I was glad to have my own release done with, and to feel the dreamy lassitude washing over all my muscles, loosening the strings of my frame. When he lifted himself I turned over without any more sense of shame or guilt, myself reduced also to the animal, and helped him to arrange my newly pliant body over the saddle-couch, so he might use me as he liked.
He worked into me steadily, with the strength of his whole body, back and forth in that same tom-tom
-tom rhythm of the camels striding during the day, tormenting me with each stroke. I had some vague, unformed notion that he might, only given time, inscribe that music, the natural beat of the desert, into my body; that if I could bear it long enough I could slough off the white, pale, creeping shell of myself like dead skin and be truly one with him. I wanted to be; I wanted nothing more of myself, and I struggled to prolong my own conquest not out of real reluctance but that I might be the more thoroughly broken-down.
Outside I heard the groan of a camel and near-by some laughing exchange, and I knew my own small cries, though muffled in the thick rugs, must be heard. In my strange mood I was well-pleased with the thought, and made little effort to stifle myself as I was breached to the hilt: his penetrating thrusts were vigorous, short, impatient, and gave me a little pain, for excuse.

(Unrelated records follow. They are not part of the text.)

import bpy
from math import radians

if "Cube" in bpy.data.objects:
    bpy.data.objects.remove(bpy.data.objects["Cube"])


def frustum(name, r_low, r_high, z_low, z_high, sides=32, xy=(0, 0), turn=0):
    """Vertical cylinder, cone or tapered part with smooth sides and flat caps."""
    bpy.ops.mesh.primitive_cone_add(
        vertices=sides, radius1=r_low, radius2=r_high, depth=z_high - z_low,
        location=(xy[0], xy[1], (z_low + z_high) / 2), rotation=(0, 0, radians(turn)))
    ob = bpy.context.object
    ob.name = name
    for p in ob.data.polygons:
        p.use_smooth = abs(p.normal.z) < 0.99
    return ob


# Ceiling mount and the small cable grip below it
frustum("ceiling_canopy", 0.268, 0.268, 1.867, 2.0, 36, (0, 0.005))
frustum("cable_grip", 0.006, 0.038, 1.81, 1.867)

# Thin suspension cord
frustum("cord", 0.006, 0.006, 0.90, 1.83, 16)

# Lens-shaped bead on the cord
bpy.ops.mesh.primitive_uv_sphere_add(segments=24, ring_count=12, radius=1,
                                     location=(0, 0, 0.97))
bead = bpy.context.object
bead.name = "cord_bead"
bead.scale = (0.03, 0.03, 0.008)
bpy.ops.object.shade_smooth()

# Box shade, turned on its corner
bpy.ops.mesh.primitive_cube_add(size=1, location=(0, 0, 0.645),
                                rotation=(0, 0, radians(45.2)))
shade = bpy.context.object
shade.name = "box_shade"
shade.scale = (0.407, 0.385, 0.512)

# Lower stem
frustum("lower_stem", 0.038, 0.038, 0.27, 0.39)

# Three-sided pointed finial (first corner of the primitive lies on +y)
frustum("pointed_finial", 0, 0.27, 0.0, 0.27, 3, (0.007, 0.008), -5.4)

Seated now in me, Ali paused and sighed, very little and quietly, some essential tension of his own body easing with the work of the thing accomplished and my little coy resistance battered down. He was well-made in this as in all his parts, and I was stretched to accommodate him. My own spent flesh lay curled softly against my thigh, nestling in the wool, not revived; what pleasure I felt was of the feminine kind. My legs were spread broadly, and he knelt between them, pressed to me so that I felt the coarse hair and the heat of his belly against my tender parts, very much like, I supposed, a woman might experience possession.

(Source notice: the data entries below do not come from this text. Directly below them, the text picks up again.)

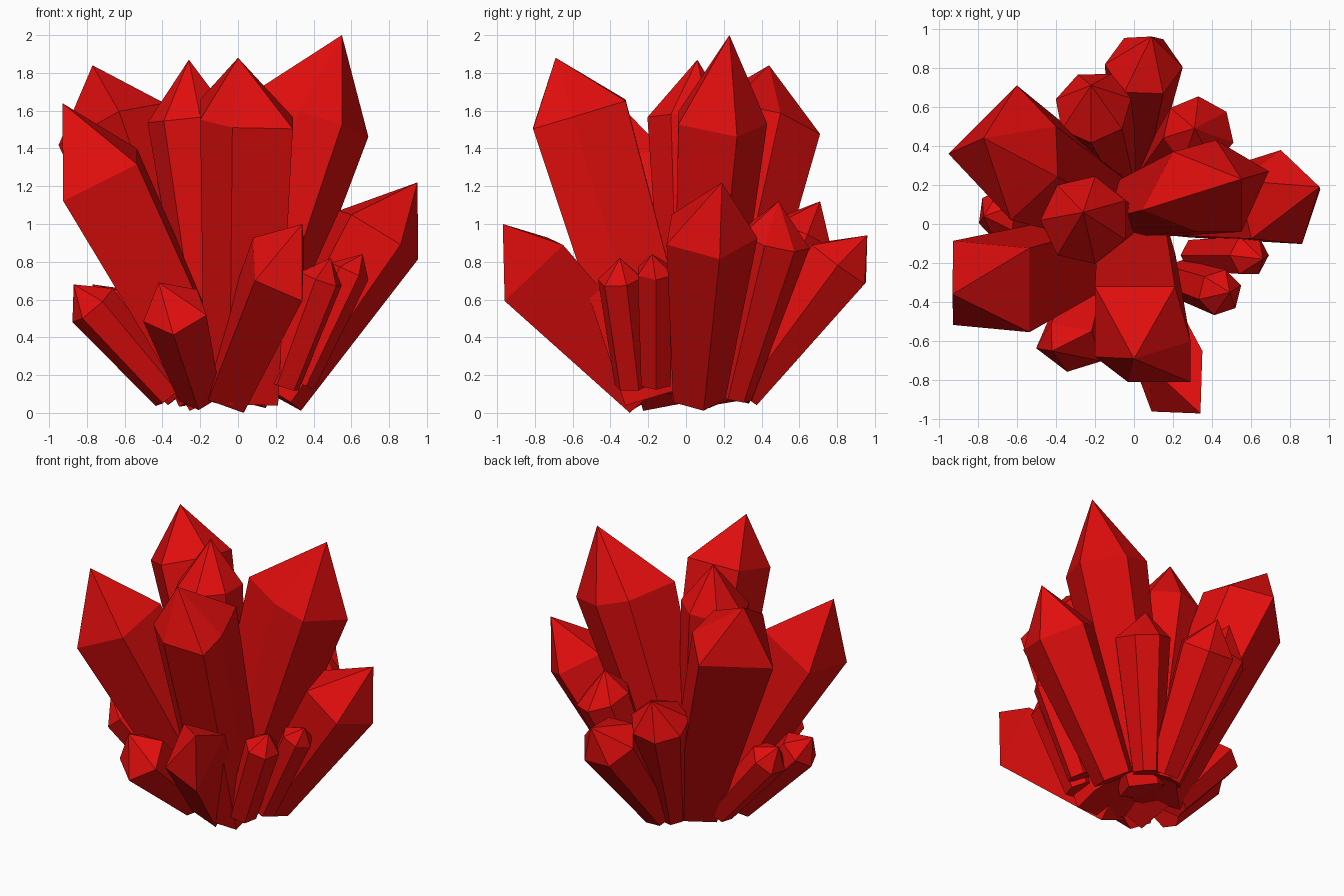
import bpy, bmesh, math
from mathutils import Vector

if "Cube" in bpy.data.objects:
    bpy.data.objects.remove(bpy.data.objects["Cube"])

red = bpy.data.materials.new("crystal red")
red.diffuse_color = (0.75, 0.004, 0.004, 1)
red.use_nodes = True
red.node_tree.nodes["Principled BSDF"].inputs["Base Color"].default_value = red.diffuse_color


def build(name, base, shoulder, tip, offsets, scale):
    """Tapered prism whose shoulder ring is closed by an off-centre point."""
    bm = bmesh.new()
    n = len(offsets)
    rings = []
    for centre, s in ((base, scale), (shoulder, 1.0)):
        ring = []
        for d in offsets:
            p = centre + d * s
            p.z = max(p.z, 0.0)
            ring.append(bm.verts.new(p))
        rings.append(ring)
    apex = bm.verts.new(tip)
    bm.faces.new(rings[0][::-1])
    for i in range(n):
        j = (i + 1) % n
        bm.faces.new((rings[0][i], rings[0][j], rings[1][j], rings[1][i]))
        bm.faces.new((rings[1][i], rings[1][j], apex))
    bmesh.ops.recalc_face_normals(bm, faces=bm.faces)
    mesh = bpy.data.meshes.new(name)
    bm.to_mesh(mesh)
    bm.free()
    mesh.materials.append(red)
    bpy.context.collection.objects.link(bpy.data.objects.new(name, mesh))


def crystal(name, base, shoulder, tip, r0, r1, sides, phase):
    """Crystal with a regular cross-section."""
    base, shoulder, tip = Vector(base), Vector(shoulder), Vector(tip)
    axis = (shoulder - base).normalized()
    v = axis.cross(Vector((1, 0, 0))).normalized()
    u = v.cross(axis).normalized()
    offsets = []
    for i in range(sides):
        a = math.radians(phase) + 2 * math.pi * i / sides
        offsets.append((u * math.cos(a) + v * math.sin(a)) * r1)
    build(name, base, shoulder, tip, offsets, r0 / r1)


def irregular(name, base, shoulder, tip, scale, outline):
    """Crystal with an uneven cross-section, given as its shoulder in plan."""
    base, shoulder, tip = Vector(base), Vector(shoulder), Vector(tip)
    axis = shoulder - base
    offsets = []
    for x, y in outline:
        dx, dy = x - shoulder.x, y - shoulder.y
        offsets.append(Vector((dx, dy, -(axis.x * dx + axis.y * dy) / axis.z)))
    build(name, base, shoulder, tip, offsets, scale)


# tall crystals
irregular("front_tall_crystal", (0.02, -0.13, 0.1), (0.05, -0.57, 1.58), (0, -0.69, 1.88), 0.8,
          [(-0.03, -0.81), (0.29, -0.81), (0.29, -0.6), (0.21, -0.32), (-0.2, -0.32), (-0.2, -0.68)])
irregular("right_tall_crystal", (-0.02, 0.06, 0.08), (0.42, 0.17, 1.55), (0.55, 0.23, 2.0), 0.62,
          [(0.69, 0.27), (0.42, 0.43), (0.2, 0.37), (0.04, 0.07), (0.32, -0.04), (0.55, -0.04)])
crystal("centre_tall_crystal", (-0.1, 0.02, 0.1), (-0.25, 0.02, 1.56), (-0.26, 0.06, 1.87), 0.13, 0.23, 7, 180)
irregular("back_left_tall_crystal", (-0.12, 0.1, 0.1), (-0.63, 0.37, 1.53), (-0.77, 0.44, 1.84), 0.6,
          [(-0.95, 0.36), (-0.6, 0.71), (-0.4, 0.5), (-0.39, 0.24), (-0.63, 0.02)])
crystal("front_left_tall_crystal", (-0.13, -0.1, 0.1), (-0.73, -0.32, 1.26), (-0.93, -0.36, 1.64), 0.2, 0.31, 4, 45)

# medium crystals
crystal("right_medium_crystal", (0.21, 0.06, 0.09), (0.74, 0.12, 0.95), (0.95, 0.19, 1.22), 0.15, 0.26, 5, 15)
irregular("front_medium_crystal", (-0.06, -0.2, 0.12), (0.22, -0.83, 0.77), (0.34, -0.97, 1.0), 0.75,
          [(0.09, -0.96), (0.34, -0.96), (0.35, -0.65), (0.08, -0.73)])
crystal("back_medium_crystal", (0, 0.3, 0.1), (0.05, 0.81, 0.79), (0.09, 0.96, 0.94), 0.11, 0.2, 6, 0)
crystal("back_right_medium_crystal", (0.1, 0.25, 0.09), (0.33, 0.47, 0.92), (0.31, 0.49, 1.12), 0.1, 0.19, 7, 90)
crystal("back_inner_medium_crystal", (-0.07, 0.25, 0.09), (-0.21, 0.6, 0.93), (-0.22, 0.71, 1.12), 0.1, 0.2, 7, 10)

# small crystals round the foot
crystal("front_left_small_crystal", (-0.2, -0.2, 0.1), (-0.33, -0.63, 0.54), (-0.42, -0.65, 0.69), 0.12, 0.18, 5, 50)
crystal("left_small_crystal_a", (-0.36, -0.1, 0.1), (-0.77, -0.2, 0.57), (-0.87, -0.21, 0.68), 0.1, 0.14, 6, 0)
crystal("left_small_crystal_b", (-0.3, 0.04, 0.1), (-0.7, 0.05, 0.58), (-0.77, 0.04, 0.68), 0.1, 0.13, 6, 20)
crystal("right_small_crystal_a", (0.23, -0.28, 0.15), (0.44, -0.35, 0.71), (0.49, -0.35, 0.82), 0.1, 0.12, 6, 15)
crystal("right_small_crystal_b", (0.32, -0.16, 0.16), (0.59, -0.16, 0.75), (0.66, -0.18, 0.84), 0.09, 0.11, 6, 0)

I would have been glad of a little time to grow accustomed, but he was after a moment not content to be still. He took hold of my thighs with his strong hands and pushed them further apart, so that I was widened a little more, and he began to move upon me again; slowly at first, until my body acknowledged him and ceased to be offended at his demands. Then he moved more quickly, soft grunts escaping him as he took his pleasure, my own louder cries and low whimpers encouraging, until at last he gripped my hips tightly and spent within me.

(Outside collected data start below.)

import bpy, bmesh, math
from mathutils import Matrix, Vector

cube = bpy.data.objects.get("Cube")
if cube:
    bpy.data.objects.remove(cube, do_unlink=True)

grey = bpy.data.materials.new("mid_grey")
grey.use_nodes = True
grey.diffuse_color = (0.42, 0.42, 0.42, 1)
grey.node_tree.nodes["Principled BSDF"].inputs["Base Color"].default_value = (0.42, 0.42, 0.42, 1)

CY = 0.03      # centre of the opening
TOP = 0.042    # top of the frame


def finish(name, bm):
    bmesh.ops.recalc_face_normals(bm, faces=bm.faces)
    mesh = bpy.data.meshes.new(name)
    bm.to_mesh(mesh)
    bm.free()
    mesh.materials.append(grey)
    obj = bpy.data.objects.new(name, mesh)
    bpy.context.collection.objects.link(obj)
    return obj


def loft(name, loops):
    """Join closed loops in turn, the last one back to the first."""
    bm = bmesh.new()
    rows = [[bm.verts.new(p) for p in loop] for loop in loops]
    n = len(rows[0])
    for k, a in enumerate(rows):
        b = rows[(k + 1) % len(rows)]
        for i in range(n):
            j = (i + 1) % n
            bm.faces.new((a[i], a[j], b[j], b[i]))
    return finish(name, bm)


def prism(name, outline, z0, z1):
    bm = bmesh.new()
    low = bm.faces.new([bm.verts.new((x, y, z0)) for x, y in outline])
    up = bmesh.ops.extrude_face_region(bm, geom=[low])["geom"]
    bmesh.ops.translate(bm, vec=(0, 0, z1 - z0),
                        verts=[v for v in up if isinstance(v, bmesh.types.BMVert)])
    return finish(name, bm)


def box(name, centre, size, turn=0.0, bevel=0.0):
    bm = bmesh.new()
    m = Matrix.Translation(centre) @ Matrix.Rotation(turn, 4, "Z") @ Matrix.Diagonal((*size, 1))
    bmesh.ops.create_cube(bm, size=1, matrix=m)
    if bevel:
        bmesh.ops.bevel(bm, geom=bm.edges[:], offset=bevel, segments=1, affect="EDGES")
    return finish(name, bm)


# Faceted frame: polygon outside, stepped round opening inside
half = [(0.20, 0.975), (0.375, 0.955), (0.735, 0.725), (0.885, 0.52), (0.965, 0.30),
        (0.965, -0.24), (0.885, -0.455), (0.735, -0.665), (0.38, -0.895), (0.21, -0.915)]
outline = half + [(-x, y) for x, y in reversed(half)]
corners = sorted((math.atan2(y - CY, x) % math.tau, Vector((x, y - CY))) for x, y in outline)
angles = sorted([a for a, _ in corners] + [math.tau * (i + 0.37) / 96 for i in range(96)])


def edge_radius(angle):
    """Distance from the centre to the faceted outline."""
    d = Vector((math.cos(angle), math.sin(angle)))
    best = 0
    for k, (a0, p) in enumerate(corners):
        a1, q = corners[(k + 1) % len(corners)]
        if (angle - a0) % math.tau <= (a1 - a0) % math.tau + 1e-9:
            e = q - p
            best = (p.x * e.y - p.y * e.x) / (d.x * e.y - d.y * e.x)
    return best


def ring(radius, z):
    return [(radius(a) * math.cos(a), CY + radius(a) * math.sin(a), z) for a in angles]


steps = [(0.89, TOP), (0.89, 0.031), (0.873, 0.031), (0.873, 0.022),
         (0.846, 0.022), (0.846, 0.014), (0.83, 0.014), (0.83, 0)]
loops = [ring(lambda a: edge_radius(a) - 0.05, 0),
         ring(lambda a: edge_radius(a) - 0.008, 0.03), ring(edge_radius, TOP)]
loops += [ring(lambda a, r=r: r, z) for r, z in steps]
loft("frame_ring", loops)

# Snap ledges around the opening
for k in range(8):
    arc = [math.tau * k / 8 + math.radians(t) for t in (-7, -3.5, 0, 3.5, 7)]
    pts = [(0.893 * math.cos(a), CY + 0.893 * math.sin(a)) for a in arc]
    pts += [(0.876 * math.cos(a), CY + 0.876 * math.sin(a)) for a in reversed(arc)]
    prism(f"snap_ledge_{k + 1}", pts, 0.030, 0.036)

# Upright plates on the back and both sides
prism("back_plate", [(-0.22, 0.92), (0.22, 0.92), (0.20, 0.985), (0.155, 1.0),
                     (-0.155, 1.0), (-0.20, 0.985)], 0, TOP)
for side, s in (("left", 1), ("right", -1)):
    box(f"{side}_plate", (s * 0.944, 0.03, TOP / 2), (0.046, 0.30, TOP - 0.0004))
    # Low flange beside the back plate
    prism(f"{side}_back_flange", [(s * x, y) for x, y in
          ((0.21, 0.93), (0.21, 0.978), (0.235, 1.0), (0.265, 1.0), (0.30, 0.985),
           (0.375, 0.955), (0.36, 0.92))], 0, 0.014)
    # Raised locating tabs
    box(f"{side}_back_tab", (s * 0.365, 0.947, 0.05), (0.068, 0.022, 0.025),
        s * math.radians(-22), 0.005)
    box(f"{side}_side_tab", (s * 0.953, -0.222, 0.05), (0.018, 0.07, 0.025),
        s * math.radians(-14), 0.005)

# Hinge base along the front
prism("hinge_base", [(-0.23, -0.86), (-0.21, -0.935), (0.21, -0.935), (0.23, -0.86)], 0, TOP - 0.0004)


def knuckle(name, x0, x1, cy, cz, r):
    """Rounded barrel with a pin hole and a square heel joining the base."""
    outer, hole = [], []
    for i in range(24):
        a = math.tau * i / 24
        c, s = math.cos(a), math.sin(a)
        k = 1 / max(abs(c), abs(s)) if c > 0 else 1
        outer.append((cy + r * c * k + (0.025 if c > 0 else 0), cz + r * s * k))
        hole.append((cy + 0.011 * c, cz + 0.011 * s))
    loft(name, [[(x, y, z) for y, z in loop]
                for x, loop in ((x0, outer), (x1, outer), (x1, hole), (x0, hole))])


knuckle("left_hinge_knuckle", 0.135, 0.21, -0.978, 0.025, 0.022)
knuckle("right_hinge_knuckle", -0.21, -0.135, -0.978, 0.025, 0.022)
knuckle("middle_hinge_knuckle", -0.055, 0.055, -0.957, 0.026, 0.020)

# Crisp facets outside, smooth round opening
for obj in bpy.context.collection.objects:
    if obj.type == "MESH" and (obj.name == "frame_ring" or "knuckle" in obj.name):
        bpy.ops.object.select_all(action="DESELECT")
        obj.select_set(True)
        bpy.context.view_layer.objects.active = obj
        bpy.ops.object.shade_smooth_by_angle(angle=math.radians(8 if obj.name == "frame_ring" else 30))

He laid me down very tenderly afterwards, and brought me water with his own hands to drink; though I was nearly insensible, the fresh cool taste of it upon my lips roused me, and I was suddenly awake, thirsty and ravenously hungry. He called a servant to bring me food, though I lay naked beneath covers in his tent, and the musk of our coupling was thick still in the air. He came under the blankets with me when the man had gone again, and we ate from each other's fingers and spoke of the morning and of the plan of attack, very normally, as if our thighs were not sweatily entwined, and my face still imprinted with the marks of the carpet on which I had lain while he used me.
I felt a curious pride in having borne it, and eased in my spirit; by some transmission of his native virtue, I first entertained myself by imagining, wistfully; but more likely by fatigue or perhaps only for having fallen all the more completely, a few stains mattering less among the general soil. Gasim was in the dirt, but I was yet alive, and in that mean difference I now rejoiced, rather than writhed; I kissed Ali's mouth, wet still and shining with the water we drank.
= End =